I’ve been thinking, yet again, about the notion of “subversion” in general as it relates to sf/f. Unlike the alleged real world, where subversion is what outfits like Homeland Security and the NSA will try to get you disappeared over, in our genre subversion is rated a Good Thing by reviewers and academics alike (readers perhaps have a different idea, but we’re not talking about them right now). Perhaps even the highest achievement to which a sf/f story can aspire. If you doubt that, just try to remember the last time you saw the term “subversive” used in a genre review where it was regarded as a bad thing. Take your time.
It’s a given that nearly all fiction is subversive by nature, even that which intends to reinforce the status quo. One reason for that is that fiction and storytelling actually does what Adam often says on Mythbusters “I reject your reality and substitute my own.” That’s what story does, at least the good ones. For a while you’re seeing through someone else’s eyes and your own perspective comes undone. Perhaps only temporarily, but the effect does linger. If that’s not by nature subversive, it’ll do until a better definition comes along.
Yet that’s just the baseline. Sf/F has always taken especial pride in being, or being perceived as, subversive. The notion that we’re thinking up the future, attacking the status quo, guiding progress (“I’m not trying to predict the future. I’m trying to prevent it!” – Ray Bradbury) or telling dark truths that can only be told behind the mask of fantasy. Which is why, to my way of thinking, the resistance to sf/f as serious literature comes as much from within as without. A variation on the sf/f fan and the mainstream literature maven linking arms to “keep science fiction and fantasy in the gutter where it belongs.” Different motivations, but the same goal. If you accept the notion that subversion is a sf or fantasy story’s reason for existing, then there’s no choice. Subversion by definition doesn’t come from the top down, but rather the bottom up. How could sf/f ever be subversive again if it becomes respectable?
So here, for what little it may be worth, is my considered opinion on the subject:
I could not possibly care less. What’s more, neither should you.
I’m serious. I’ve been dinged for writing a Beowulf story which doesn’t end with Beowulf dying and turning the rule of his tribe over to a democratically elected council. A story which even implied, rather strongly, that maybe there was a time and a place for kings. I’ve also been praised for writing work that “subverts expectations,” which I take as a compliment, but assumes that I know what the readers’ expectations are in the first place, and I’m here to tell you that just ain’t so. I’d rather give my readers more credit than that. Half the time I don’t know what to expect. Why should they? I’ve also been told that the reader can never be sure of where I’m going in a particular story, and that’s a compliment I accept most happily. I don’t believe in agendas nor do I have one, except to follow where the story leads. Fashions and movements in genre come and go. Agendas come and go. Subversion may be a virtue or may not. It depends on what you’re trying to subvert. Better yet, don’t try. Explore. Think. Work it out and write it down. Someone is always going to find patterns, whether they’re present or not. It’s what people do.

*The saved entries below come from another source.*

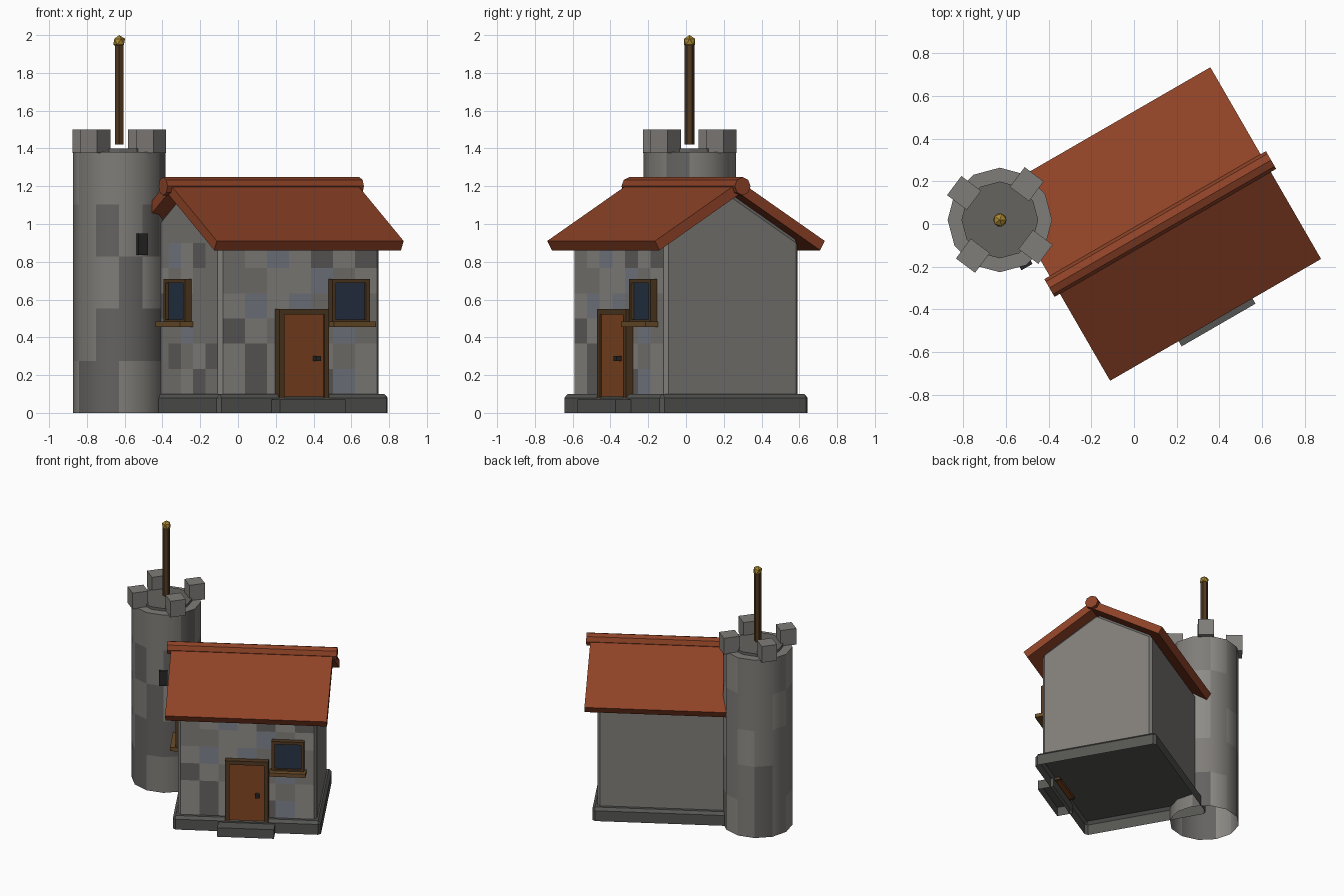
import bpy, bmesh, random
from math import radians
from mathutils import Matrix

if "Cube" in bpy.data.objects:
    bpy.data.objects.remove(bpy.data.objects["Cube"])

random.seed(11)
T = lambda x, y, z=0: Matrix.Translation((x, y, z))
R = lambda deg, axis='Z': Matrix.Rotation(radians(deg), 4, axis)
HOUSE = T(0.123, 0) @ R(30)
TOWER = T(-0.629, 0.019)


def material(name, r, g, b):
    m = bpy.data.materials.new(name)
    m.diffuse_color = (r, g, b, 1)
    m.use_nodes = True
    m.node_tree.nodes["Principled BSDF"].inputs["Base Color"].default_value = m.diffuse_color
    return m


ROOF = material("roof_tile", 0.27, 0.055, 0.02)
WOOD = material("dark_wood", 0.08, 0.04, 0.015)
SILL = material("sill_wood", 0.15, 0.075, 0.025)
DOOR = material("door_wood", 0.22, 0.06, 0.015)
GLASS = material("glass", 0.02, 0.035, 0.06)
IRON = material("iron", 0.02, 0.02, 0.02)
GOLD = material("gold", 0.40, 0.24, 0.03)
DARK = material("foundation_stone", 0.09, 0.09, 0.085)
FLOOR = material("floor_stone", 0.13, 0.125, 0.115)
STONE = material("stone", 0.215, 0.205, 0.19)
STONES = [STONE, STONE, material("stone_light", 0.27, 0.26, 0.24),
          material("stone_dark", 0.13, 0.125, 0.12),
          material("stone_blue", 0.21, 0.22, 0.26)]


def finish(name, bm, matrix, mats):
    bm.transform(matrix)
    me = bpy.data.meshes.new(name)
    bm.to_mesh(me)
    bm.free()
    for m in mats:
        me.materials.append(m)
    ob = bpy.data.objects.new(name, me)
    bpy.context.collection.objects.link(ob)
    return ob


def open_bottom(bm):
    """Remove the downward-facing bottom so the part is a shell."""
    bm.normal_update()
    low = min(v.co.z for v in bm.verts) + 1e-4
    bmesh.ops.delete(bm, context='FACES_ONLY',
                     geom=[f for f in bm.faces if all(v.co.z < low for v in f.verts)])


def chamfer(bm, width):
    """Bevel every edge except those round the bottom."""
    low = min(v.co.z for v in bm.verts) + 1e-4
    bmesh.ops.bevel(bm, geom=[e for e in bm.edges if max(v.co.z for v in e.verts) > low],
                    offset=width, segments=1, affect='EDGES')


def box(name, x, y, z, matrix, mat, bevel=0, shell=False):
    bm = bmesh.new()
    bmesh.ops.create_cube(bm, size=1)
    for v in bm.verts:
        v.co = [a + (b - a) * (c + 0.5) for (a, b), c in zip((x, y, z), v.co)]
    if bevel:
        chamfer(bm, bevel)
    if shell:
        open_bottom(bm)
    return finish(name, bm, matrix, [mat])


def cylinder(name, r, z0, z1, sides, matrix, mat):
    bm = bmesh.new()
    bmesh.ops.create_cone(bm, cap_ends=True, segments=sides, radius1=r,
                          radius2=r, depth=z1 - z0, matrix=T(0, 0, (z0 + z1) / 2))
    return finish(name, bm, matrix, [mat])


def prism(name, profile, half, matrix, mat, bevel=0):
    """A (y, z) profile drawn out along x between -half and half."""
    bm = bmesh.new()
    a, b = ([bm.verts.new((s * half, y, z)) for y, z in profile] for s in (-1, 1))
    bm.faces.new(a)
    bm.faces.new(b)
    for i in range(len(a)):
        bm.faces.new((a[i - 1], a[i], b[i], b[i - 1]))
    bmesh.ops.recalc_face_normals(bm, faces=bm.faces)
    if bevel:
        chamfer(bm, bevel)
        open_bottom(bm)
    return finish(name, bm, matrix, [mat])


def stone_face(name, half, z0, z1, cols, rows, matrix):
    """Patchwork of stones lying on a wall that faces -y."""
    bm = bmesh.new()
    bmesh.ops.create_grid(bm, x_segments=cols, y_segments=rows, size=1)
    for v in bm.verts:
        v.co = (v.co.x * half, -0.001, z0 + (z1 - z0) * (v.co.y + 1) / 2)
    for f in bm.faces:
        f.material_index = random.choice((0, 1, 2, 2, 3, 0, 1, 2, 3, 4))
    finish(name, bm, matrix, STONES)


def window(name, m):
    for s in (-1, 1):
        box(name + "_jamb", sorted((s * 0.092, s * 0.115)), (-0.04, 0.01), (0.475, 0.71), m, WOOD)
    for z in ((0.475, 0.495), (0.688, 0.71)):
        box(name + "_rail", (-0.092, 0.092), (-0.04, 0.01), z, m, WOOD)
    box(name + "_glass", (-0.092, 0.092), (-0.022, 0.01), (0.495, 0.688), m, GLASS)
    box(name + "_sill", (-0.128, 0.128), (-0.08, 0.01), (0.455, 0.483), m, SILL)


# House body on its foundation
box("foundation", (-0.523, 0.523), (-0.453, 0.453), (0, 0.1), HOUSE, DARK, 0.02, True)
box("door_step", (-0.2, 0.2), (-0.547, -0.43), (0, 0.07), HOUSE, DARK, 0, True)
prism("house_walls", [(-0.41, 0.1), (0.41, 0.1), (0.41, 0.91), (0, 1.16), (-0.41, 0.91)],
      0.491, HOUSE, STONE, 0.02)
FRONT = HOUSE @ T(0, -0.41)
LEFT = HOUSE @ T(-0.491, 0) @ R(-90)
stone_face("front_stones", 0.47, 0.1, 0.9, 7, 6, FRONT)
stone_face("side_stones", 0.39, 0.1, 0.9, 6, 6, LEFT)

# Roof and ridge
prism("roof", [(-0.519, 0.91), (0, 1.225), (0.519, 0.91), (0.491, 0.861),
               (0, 1.16), (-0.491, 0.861)], 0.571, HOUSE, ROOF)
cylinder("roof_ridge", 0.048, -0.6, 0.6, 8, HOUSE @ T(0, 0, 1.2) @ R(90, 'Y'), ROOF)

# Door
for s in (-1, 1):
    box("door_jamb", sorted((s * 0.122, s * 0.152)), (-0.046, 0.01), (0.08, 0.55), FRONT, WOOD)
box("door_lintel", (-0.122, 0.122), (-0.046, 0.01), (0.52, 0.55), FRONT, WOOD)
box("door", (-0.122, 0.122), (-0.036, 0.01), (0.08, 0.52), FRONT, DOOR)
box("door_handle", (0.06, 0.09), (-0.068, -0.03), (0.275, 0.302), FRONT, IRON)

# Windows
window("front_window", FRONT @ T(0.29, 0))
window("side_window", LEFT)

# Tower shaft with stone courses, open underneath
bm = bmesh.new()
bmesh.ops.create_cone(bm, cap_ends=True, segments=12, radius1=0.245, radius2=0.245,
                      depth=1.38, matrix=T(0, 0, 0.69))
for i in range(1, 5):
    bmesh.ops.bisect_plane(bm, geom=bm.verts[:] + bm.edges[:] + bm.faces[:],
                           plane_co=(0, 0, i * 0.276), plane_no=(0, 0, 1))
open_bottom(bm)
bm.normal_update()
for f in bm.faces:
    if abs(f.normal.z) < 0.5:
        f.material_index = random.choice((0, 1, 2, 3))
        f.smooth = True
for e in bm.edges:
    e.smooth = not any(abs(f.normal.z) > 0.5 for f in e.link_faces)
finish("tower", bm, TOWER, STONES)

# Tower top
cylinder("tower_floor", 0.18, 1.36, 1.4, 12, TOWER, FLOOR)
for k in range(4):
    box("merlon", (0.152, 0.268), (-0.056, 0.056), (1.375, 1.5), TOWER @ R(53 + 90 * k), STONE)
box("arrow_slit", (0.205, 0.255), (-0.03, 0.03), (0.835, 0.95), TOWER @ R(-60), IRON)

# Flagpole and finial
cylinder("flagpole", 0.026, 1.42, 1.96, 6, TOWER, WOOD)
bm = bmesh.new()
bmesh.ops.create_icosphere(bm, subdivisions=1, radius=0.035)
finish("pole_finial", bm, TOWER @ T(0, 0, 1.965), [GOLD])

Trust the tale, not the teller. The writer’s job is to write. Interpretation and explanation is another union.
Since I love to turn everything topsy-turvy and sideways, subversion sounds like the game-play for me, Richard!
It can work, it’s just not the only game play available.
Beowulf “…turning the rule of his tribe over to a democratically elected council…”
Why am I thinking of “Monty Python and the Holy Grail”.
There is of course the whole thing about Aragorn.
“How’d you get to be king then?”